Task details:
When you reach the records below, output every one exactly as written but leave out any pictures.

Listed records:
★ ★ ★
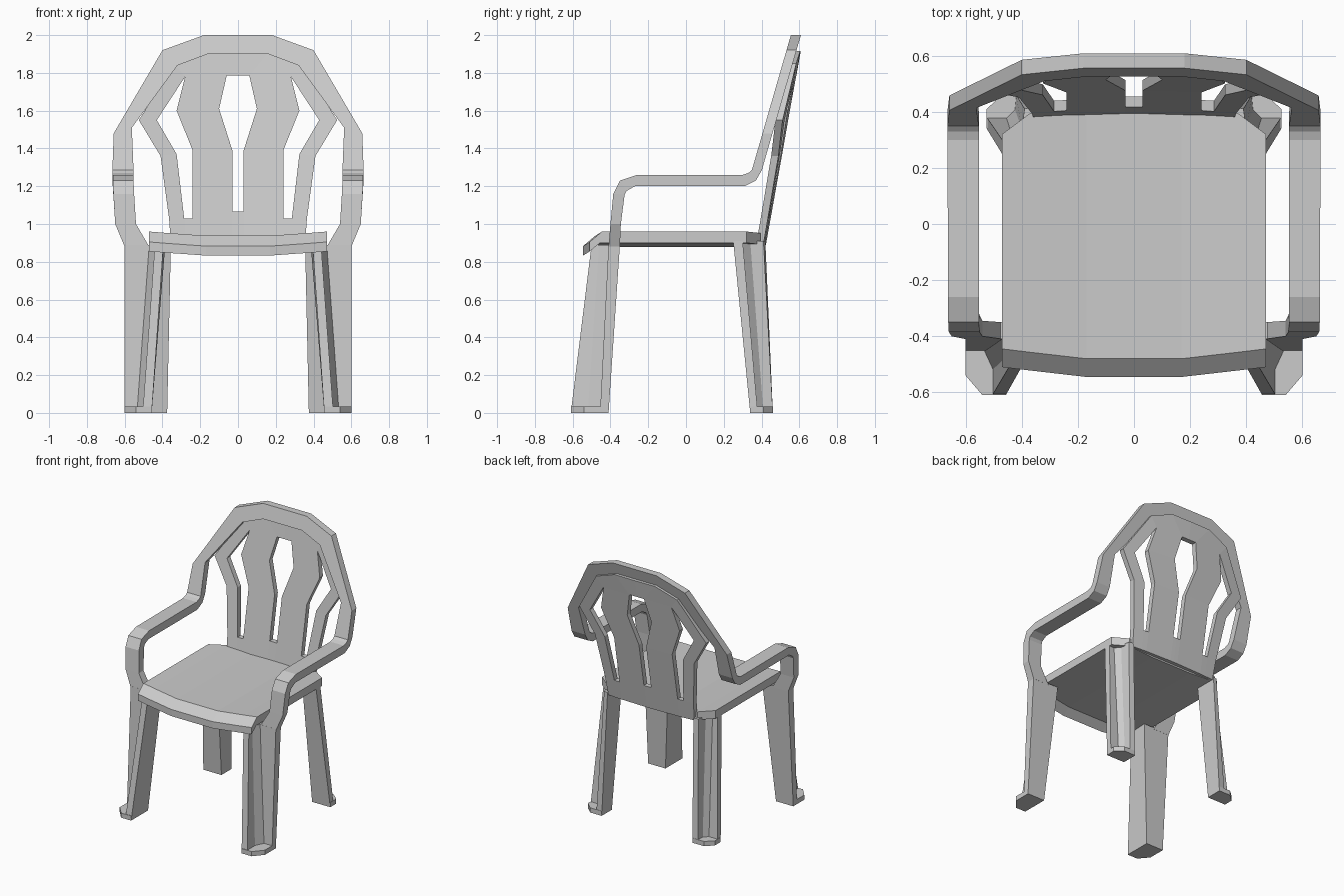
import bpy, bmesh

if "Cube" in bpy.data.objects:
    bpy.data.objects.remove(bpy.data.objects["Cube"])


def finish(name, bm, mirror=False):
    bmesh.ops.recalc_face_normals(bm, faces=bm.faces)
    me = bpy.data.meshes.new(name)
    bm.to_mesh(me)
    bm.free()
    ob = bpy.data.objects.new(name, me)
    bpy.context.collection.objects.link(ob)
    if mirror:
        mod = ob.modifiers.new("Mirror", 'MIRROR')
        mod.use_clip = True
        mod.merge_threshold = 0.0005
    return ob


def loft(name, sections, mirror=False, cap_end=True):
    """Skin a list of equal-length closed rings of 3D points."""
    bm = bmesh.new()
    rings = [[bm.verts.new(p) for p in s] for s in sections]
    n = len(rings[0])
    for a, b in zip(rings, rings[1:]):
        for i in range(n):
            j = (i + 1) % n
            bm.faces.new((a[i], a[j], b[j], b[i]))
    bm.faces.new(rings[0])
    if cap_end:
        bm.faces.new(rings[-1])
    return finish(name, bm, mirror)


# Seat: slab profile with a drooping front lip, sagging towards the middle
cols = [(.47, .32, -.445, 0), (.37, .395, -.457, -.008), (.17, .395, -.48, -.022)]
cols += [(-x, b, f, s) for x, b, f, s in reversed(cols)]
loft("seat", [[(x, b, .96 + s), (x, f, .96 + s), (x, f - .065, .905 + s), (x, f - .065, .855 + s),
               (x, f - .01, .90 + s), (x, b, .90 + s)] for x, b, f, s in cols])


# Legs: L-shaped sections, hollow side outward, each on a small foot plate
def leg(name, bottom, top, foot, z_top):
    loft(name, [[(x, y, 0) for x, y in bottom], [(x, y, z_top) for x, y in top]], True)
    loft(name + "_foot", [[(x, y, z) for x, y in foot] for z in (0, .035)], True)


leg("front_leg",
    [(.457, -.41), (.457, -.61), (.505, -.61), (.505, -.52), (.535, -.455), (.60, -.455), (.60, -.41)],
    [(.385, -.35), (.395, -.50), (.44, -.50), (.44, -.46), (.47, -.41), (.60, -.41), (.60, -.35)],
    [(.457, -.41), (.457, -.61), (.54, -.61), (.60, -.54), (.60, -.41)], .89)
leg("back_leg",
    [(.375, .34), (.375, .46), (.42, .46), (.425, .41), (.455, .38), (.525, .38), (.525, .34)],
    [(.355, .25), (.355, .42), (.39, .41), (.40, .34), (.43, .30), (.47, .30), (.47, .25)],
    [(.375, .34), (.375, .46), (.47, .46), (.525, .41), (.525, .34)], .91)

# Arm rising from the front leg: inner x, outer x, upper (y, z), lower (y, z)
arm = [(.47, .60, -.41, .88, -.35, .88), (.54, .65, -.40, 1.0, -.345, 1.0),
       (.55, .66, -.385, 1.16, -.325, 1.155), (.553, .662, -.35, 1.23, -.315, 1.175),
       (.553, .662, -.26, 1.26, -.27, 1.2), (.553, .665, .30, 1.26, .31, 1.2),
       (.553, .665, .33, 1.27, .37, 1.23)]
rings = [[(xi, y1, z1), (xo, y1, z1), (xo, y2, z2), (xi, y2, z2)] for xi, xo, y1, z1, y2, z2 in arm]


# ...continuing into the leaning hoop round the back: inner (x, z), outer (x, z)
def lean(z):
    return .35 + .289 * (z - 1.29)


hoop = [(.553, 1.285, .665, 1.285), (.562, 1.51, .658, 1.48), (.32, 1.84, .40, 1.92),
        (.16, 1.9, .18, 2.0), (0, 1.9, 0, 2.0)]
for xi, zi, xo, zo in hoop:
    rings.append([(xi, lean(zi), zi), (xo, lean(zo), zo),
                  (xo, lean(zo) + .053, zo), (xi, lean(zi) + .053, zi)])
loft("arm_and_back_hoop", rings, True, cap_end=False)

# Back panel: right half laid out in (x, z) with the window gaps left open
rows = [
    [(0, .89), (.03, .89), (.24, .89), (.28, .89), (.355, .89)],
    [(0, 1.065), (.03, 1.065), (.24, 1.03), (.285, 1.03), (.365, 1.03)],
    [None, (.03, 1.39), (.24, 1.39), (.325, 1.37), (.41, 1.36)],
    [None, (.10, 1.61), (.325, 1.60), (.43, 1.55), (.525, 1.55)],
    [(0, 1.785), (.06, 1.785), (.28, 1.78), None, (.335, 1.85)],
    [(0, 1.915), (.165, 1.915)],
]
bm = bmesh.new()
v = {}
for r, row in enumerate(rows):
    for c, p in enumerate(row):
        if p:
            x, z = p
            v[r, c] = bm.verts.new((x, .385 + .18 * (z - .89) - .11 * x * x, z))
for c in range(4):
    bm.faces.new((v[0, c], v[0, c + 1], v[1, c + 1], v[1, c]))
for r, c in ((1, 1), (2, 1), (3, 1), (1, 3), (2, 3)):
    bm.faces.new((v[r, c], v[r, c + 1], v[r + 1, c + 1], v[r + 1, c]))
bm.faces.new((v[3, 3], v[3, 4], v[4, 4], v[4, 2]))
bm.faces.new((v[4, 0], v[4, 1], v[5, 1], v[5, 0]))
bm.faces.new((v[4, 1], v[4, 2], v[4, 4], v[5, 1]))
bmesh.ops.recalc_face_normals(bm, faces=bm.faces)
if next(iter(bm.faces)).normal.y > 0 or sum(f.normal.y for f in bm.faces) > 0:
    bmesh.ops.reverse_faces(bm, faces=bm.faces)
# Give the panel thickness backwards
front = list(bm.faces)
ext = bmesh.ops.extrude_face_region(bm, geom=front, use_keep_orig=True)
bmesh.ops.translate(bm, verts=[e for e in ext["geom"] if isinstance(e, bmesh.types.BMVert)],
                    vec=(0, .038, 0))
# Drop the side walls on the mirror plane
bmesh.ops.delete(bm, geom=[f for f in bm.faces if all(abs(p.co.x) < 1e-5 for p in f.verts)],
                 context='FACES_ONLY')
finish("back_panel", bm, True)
★ ★ ★
Answer below:
import bpy, bmesh

if "Cube" in bpy.data.objects:
    bpy.data.objects.remove(bpy.data.objects["Cube"])


def finish(name, bm, mirror=False):
    bmesh.ops.recalc_face_normals(bm, faces=bm.faces)
    me = bpy.data.meshes.new(name)
    bm.to_mesh(me)
    bm.free()
    ob = bpy.data.objects.new(name, me)
    bpy.context.collection.objects.link(ob)
    if mirror:
        mod = ob.modifiers.new("Mirror", 'MIRROR')
        mod.use_clip = True
        mod.merge_threshold = 0.0005
    return ob


def loft(name, sections, mirror=False, cap_end=True):
    """Skin a list of equal-length closed rings of 3D points."""
    bm = bmesh.new()
    rings = [[bm.verts.new(p) for p in s] for s in sections]
    n = len(rings[0])
    for a, b in zip(rings, rings[1:]):
        for i in range(n):
            j = (i + 1) % n
            bm.faces.new((a[i], a[j], b[j], b[i]))
    bm.faces.new(rings[0])
    if cap_end:
        bm.faces.new(rings[-1])
    return finish(name, bm, mirror)


# Seat: slab profile with a drooping front lip, sagging towards the middle
cols = [(.47, .32, -.445, 0), (.37, .395, -.457, -.008), (.17, .395, -.48, -.022)]
cols += [(-x, b, f, s) for x, b, f, s in reversed(cols)]
loft("seat", [[(x, b, .96 + s), (x, f, .96 + s), (x, f - .065, .905 + s), (x, f - .065, .855 + s),
               (x, f - .01, .90 + s), (x, b, .90 + s)] for x, b, f, s in cols])


# Legs: L-shaped sections, hollow side outward, each on a small foot plate
def leg(name, bottom, top, foot, z_top):
    loft(name, [[(x, y, 0) for x, y in bottom], [(x, y, z_top) for x, y in top]], True)
    loft(name + "_foot", [[(x, y, z) for x, y in foot] for z in (0, .035)], True)


leg("front_leg",
    [(.457, -.41), (.457, -.61), (.505, -.61), (.505, -.52), (.535, -.455), (.60, -.455), (.60, -.41)],
    [(.385, -.35), (.395, -.50), (.44, -.50), (.44, -.46), (.47, -.41), (.60, -.41), (.60, -.35)],
    [(.457, -.41), (.457, -.61), (.54, -.61), (.60, -.54), (.60, -.41)], .89)
leg("back_leg",
    [(.375, .34), (.375, .46), (.42, .46), (.425, .41), (.455, .38), (.525, .38), (.525, .34)],
    [(.355, .25), (.355, .42), (.39, .41), (.40, .34), (.43, .30), (.47, .30), (.47, .25)],
    [(.375, .34), (.375, .46), (.47, .46), (.525, .41), (.525, .34)], .91)

# Arm rising from the front leg: inner x, outer x, upper (y, z), lower (y, z)
arm = [(.47, .60, -.41, .88, -.35, .88), (.54, .65, -.40, 1.0, -.345, 1.0),
       (.55, .66, -.385, 1.16, -.325, 1.155), (.553, .662, -.35, 1.23, -.315, 1.175),
       (.553, .662, -.26, 1.26, -.27, 1.2), (.553, .665, .30, 1.26, .31, 1.2),
       (.553, .665, .33, 1.27, .37, 1.23)]
rings = [[(xi, y1, z1), (xo, y1, z1), (xo, y2, z2), (xi, y2, z2)] for xi, xo, y1, z1, y2, z2 in arm]


# ...continuing into the leaning hoop round the back: inner (x, z), outer (x, z)
def lean(z):
    return .35 + .289 * (z - 1.29)


hoop = [(.553, 1.285, .665, 1.285), (.562, 1.51, .658, 1.48), (.32, 1.84, .40, 1.92),
        (.16, 1.9, .18, 2.0), (0, 1.9, 0, 2.0)]
for xi, zi, xo, zo in hoop:
    rings.append([(xi, lean(zi), zi), (xo, lean(zo), zo),
                  (xo, lean(zo) + .053, zo), (xi, lean(zi) + .053, zi)])
loft("arm_and_back_hoop", rings, True, cap_end=False)

# Back panel: right half laid out in (x, z) with the window gaps left open
rows = [
    [(0, .89), (.03, .89), (.24, .89), (.28, .89), (.355, .89)],
    [(0, 1.065), (.03, 1.065), (.24, 1.03), (.285, 1.03), (.365, 1.03)],
    [None, (.03, 1.39), (.24, 1.39), (.325, 1.37), (.41, 1.36)],
    [None, (.10, 1.61), (.325, 1.60), (.43, 1.55), (.525, 1.55)],
    [(0, 1.785), (.06, 1.785), (.28, 1.78), None, (.335, 1.85)],
    [(0, 1.915), (.165, 1.915)],
]
bm = bmesh.new()
v = {}
for r, row in enumerate(rows):
    for c, p in enumerate(row):
        if p:
            x, z = p
            v[r, c] = bm.verts.new((x, .385 + .18 * (z - .89) - .11 * x * x, z))
for c in range(4):
    bm.faces.new((v[0, c], v[0, c + 1], v[1, c + 1], v[1, c]))
for r, c in ((1, 1), (2, 1), (3, 1), (1, 3), (2, 3)):
    bm.faces.new((v[r, c], v[r, c + 1], v[r + 1, c + 1], v[r + 1, c]))
bm.faces.new((v[3, 3], v[3, 4], v[4, 4], v[4, 2]))
bm.faces.new((v[4, 0], v[4, 1], v[5, 1], v[5, 0]))
bm.faces.new((v[4, 1], v[4, 2], v[4, 4], v[5, 1]))
bmesh.ops.recalc_face_normals(bm, faces=bm.faces)
if next(iter(bm.faces)).normal.y > 0 or sum(f.normal.y for f in bm.faces) > 0:
    bmesh.ops.reverse_faces(bm, faces=bm.faces)
# Give the panel thickness backwards
front = list(bm.faces)
ext = bmesh.ops.extrude_face_region(bm, geom=front, use_keep_orig=True)
bmesh.ops.translate(bm, verts=[e for e in ext["geom"] if isinstance(e, bmesh.types.BMVert)],
                    vec=(0, .038, 0))
# Drop the side walls on the mirror plane
bmesh.ops.delete(bm, geom=[f for f in bm.faces if all(abs(p.co.x) < 1e-5 for p in f.verts)],
                 context='FACES_ONLY')
finish("back_panel", bm, True)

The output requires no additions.